ⓘ El Altar

El Altar

ⓘ El Altar

El Altar or Capac Urcu is an extinct volcano on the western side of Sangay National Park in Ecuador, 170 km south of Quito, with a highest point of 5.319 m. Spaniards named it so because it resembled two nuns and four friars listening to a bishop around a church altar. In older English sources it is also called The Altar.


1. Geology

The mountain consists of a large stratovolcano of Pliocene-Pleistocene age with a caldera breached to the west. Inca legends report that the top of Altar collapsed after seven years of activity in about 1460, but the caldera is considered to be much older than this by geologists. Nine major peaks over 5.000 metres 16.400 ft form a horseshoe-shaped ridge about 3 kilometres 1.9 mi across, surrounding a central basin that contains a crater lake at about 4.200 m 13.800 ft, known as Laguna Collanes or Laguna Amarilla.


2. Access and recreation
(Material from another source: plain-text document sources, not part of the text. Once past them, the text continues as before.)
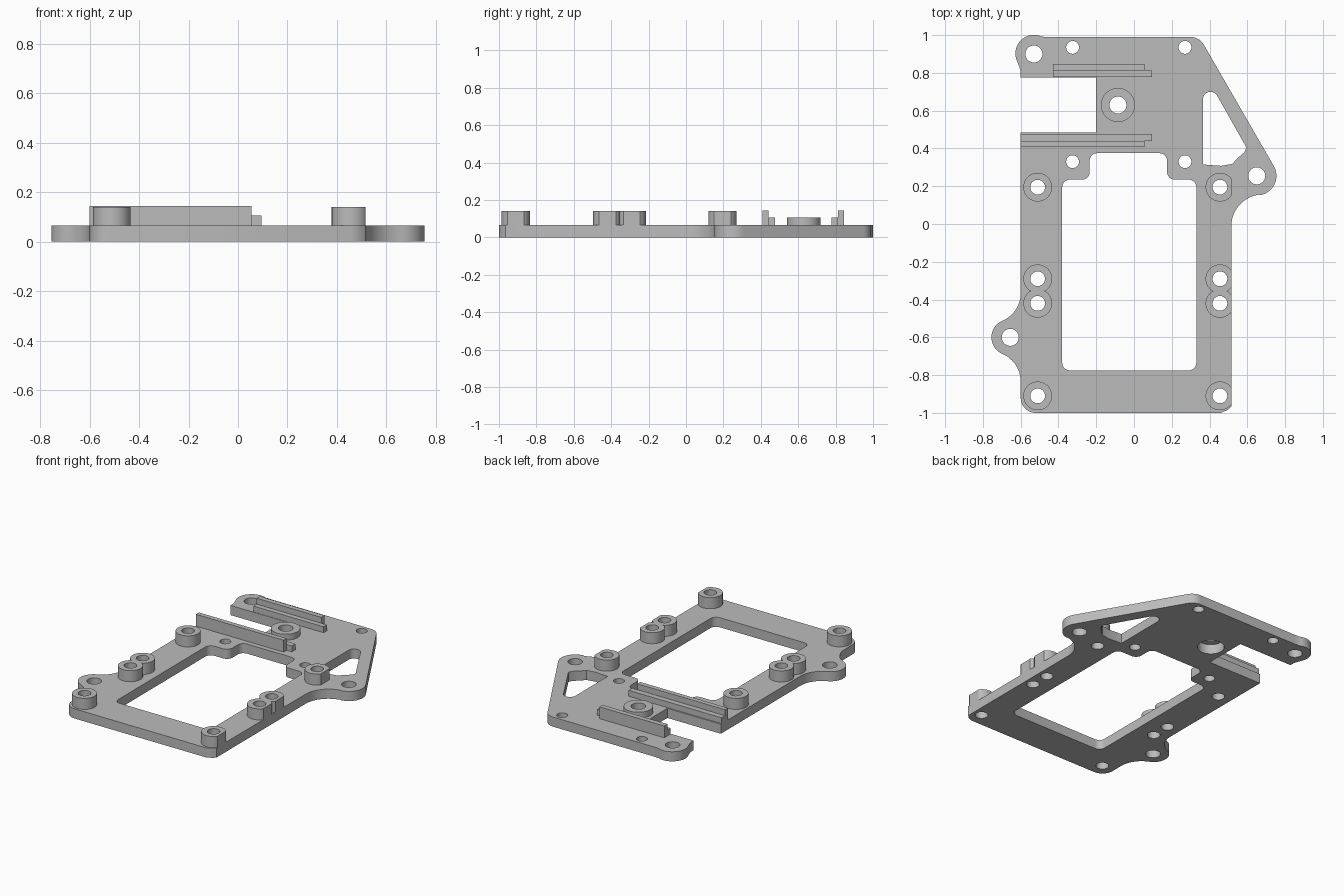
import bpy, bmesh
from math import sin, cos, radians
from mathutils import Vector

cube = bpy.data.objects.get("Cube")
if cube:
    bpy.data.objects.remove(cube)

grey = bpy.data.materials.new("plain_grey")
grey.use_nodes = True
grey.diffuse_color = (0.5, 0.5, 0.5, 1)
grey.node_tree.nodes["Principled BSDF"].inputs["Base Color"].default_value = (0.5, 0.5, 0.5, 1)

PLATE, BOSS, STEP, RAIL = 0.065, 0.14, 0.105, 0.145
RIGHT_EDGE, LEFT_EDGE = 0.515, -0.6


def arc(x, y, r, start, end, n=12):
    angles = [radians(start + (end - start) * i / n) for i in range(n + 1)]
    return [(x + r * cos(a), y + r * sin(a)) for a in angles]


def circle(x, y, r, n=40):
    return arc(x, y, r, 0, 360, n)[:-1]


def rect(x0, x1, y0, y1):
    return [(x0, y0), (x1, y0), (x1, y1), (x0, y1)]


def rounded(corners, r, n=6):
    """Fillet every corner of a closed polygon."""
    out = []
    for i, c in enumerate(corners):
        p = Vector(c)
        a = (Vector(corners[i - 1]) - p).normalized()
        b = (Vector(corners[(i + 1) % len(corners)]) - p).normalized()
        half = a.angle(b) / 2
        t = r * cos(half) / sin(half)
        centre = p + (a + b).normalized() * (r / sin(half))
        u, v = p + a * t - centre, p + b * t - centre
        for k in range(n + 1):
            out.append(tuple(centre + u.slerp(v, k / n).normalized() * r))
    return out


def slab(name, loops, z0, z1):
    """Extrude an outline, with any inner loops as holes, from z0 to z1."""
    curve = bpy.data.curves.new(name, 'CURVE')
    curve.dimensions = '2D'
    curve.fill_mode = 'BOTH'
    curve.extrude = (z1 - z0) / 2
    for loop in loops:
        s = curve.splines.new('POLY')
        s.points.add(len(loop) - 1)
        for pt, (x, y) in zip(s.points, loop):
            pt.co = (x, y, 0, 1)
        s.use_cyclic_u = True
    temp = bpy.data.objects.new(name + "_profile", curve)
    bpy.context.collection.objects.link(temp)
    deps = bpy.context.evaluated_depsgraph_get()
    mesh = bpy.data.meshes.new_from_object(temp.evaluated_get(deps))
    bpy.data.objects.remove(temp)
    bpy.data.curves.remove(curve)

    bm = bmesh.new()
    bm.from_mesh(mesh)
    bmesh.ops.remove_doubles(bm, verts=bm.verts, dist=0.0002)
    bmesh.ops.recalc_face_normals(bm, faces=bm.faces)
    bmesh.ops.translate(bm, verts=bm.verts, vec=(0, 0, (z0 + z1) / 2))
    bm.to_mesh(mesh)
    bm.free()
    mesh.name = name
    mesh.materials.clear()
    mesh.materials.append(grey)
    obj = bpy.data.objects.new(name, mesh)
    bpy.context.collection.objects.link(obj)
    bpy.ops.object.select_all(action='DESELECT')
    obj.select_set(True)
    bpy.context.view_layer.objects.active = obj
    bpy.ops.object.shade_smooth_by_angle(angle=radians(30))
    return obj


# Plate outline, clockwise from the back arm
outline = [(LEFT_EDGE, 0.775), (LEFT_EDGE, 0.81)]
outline += arc(-0.53, 0.903, 0.098, 205, 65, 18)          # back arm head
outline += [(-0.45, 0.99)]
outline += arc(0.3, 0.91, 0.08, 90, 30)                   # back corner
outline += arc(0.65, 0.255, 0.104, 30, -82.6, 18)         # left ear
outline += arc(0.685, -0.013, 0.17, 97.4, 180)            # ear fillet
outline += [(RIGHT_EDGE, -0.965), (0.495, -0.985), (0.46, -1)]
outline += arc(-0.52, -0.92, 0.08, 270, 180)              # front corner
outline += arc(-0.76, -0.8345, 0.16, 0, 67)               # right ear
outline += arc(-0.66, -0.6, 0.095, 247, 113, 18)
outline += arc(-0.76, -0.3655, 0.16, -67, 0)
outline += [(LEFT_EDGE, 0.485), (-0.2, 0.485), (-0.2, 0.775)]

# Main opening and the triangular window
opening = rounded([(-0.38, -0.775), (0.33, -0.775), (0.33, 0.235), (0.175, 0.235),
                   (0.175, 0.375), (-0.235, 0.375), (-0.235, 0.235), (-0.38, 0.235)], 0.04)
window = [(0.365, 0.315), (0.46, 0.308), (0.52, 0.318), (0.55, 0.35), (0.585, 0.38), (0.595, 0.405)]
window += arc(0.405, 0.66, 0.04, 30, 180)

# Screw holes
boss_spots = [(x, y) for x in (-0.51, 0.455) for y in (-0.91, -0.42, -0.29, 0.195)]
holes = [circle(x, y, 0.039) for x, y in boss_spots]
holes += [circle(x, y, 0.034) for x in (-0.325, 0.27) for y in (0.33, 0.935)]
holes += [circle(x, y, 0.045) for x, y in ((-0.53, 0.9), (0.65, 0.255), (-0.655, -0.6))]
holes.append(circle(-0.085, 0.63, 0.082))                 # counterbore under the centre boss
slab("base_plate", [outline, opening, window] + holes, 0, PLATE)

# Standoff bosses, trimmed at the plate edge and where a pair meets
for i, (x, y) in enumerate(boss_spots):
    low = -0.355 if y == -0.29 else -2
    high = -0.355 if y == -0.42 else 2
    ring = [(min(px, RIGHT_EDGE), min(max(py, low), high)) for px, py in circle(x, y, 0.076)]
    slab(f"standoff_{i + 1}", [ring, circle(x, y, 0.039)], PLATE, BOSS)
slab("centre_boss", [circle(-0.085, 0.63, 0.09), circle(-0.085, 0.63, 0.045)], PLATE, STEP)

# Stepped rails either side of the notch
slab("front_rail_wall", [rect(LEFT_EDGE, 0.055, 0.408, 0.44)], PLATE, RAIL)
slab("front_rail_step", [rect(LEFT_EDGE, 0.095, 0.44, 0.477)], PLATE, STEP)
slab("back_rail_wall", [rect(-0.43, 0.055, 0.812, 0.846)], PLATE, RAIL)
slab("back_rail_step", [rect(-0.43, 0.095, 0.778, 0.812)], PLATE, STEP)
El Altar is perhaps the most technically demanding climb in Ecuador. The route to the El Obispo summit is graded D+. December through February are the best months to attempt an ascent. Much more accessible is the hike to the lake within the caldera of the mountain. From Riobamba, one takes a bus for about an hour to Candelaria and then checks in at the ranger station to enter the Sangay park. About 4–7 hours of an extremely muddy trail knee-high rubber boots are recommended leaves one at the refuge belonging to Hacienda Releche, which can be rented. The refuge has many beds, and a kitchen. To hike to the lake is another 1.5h - 2 hours from the refuge across a valley and up a steep hill.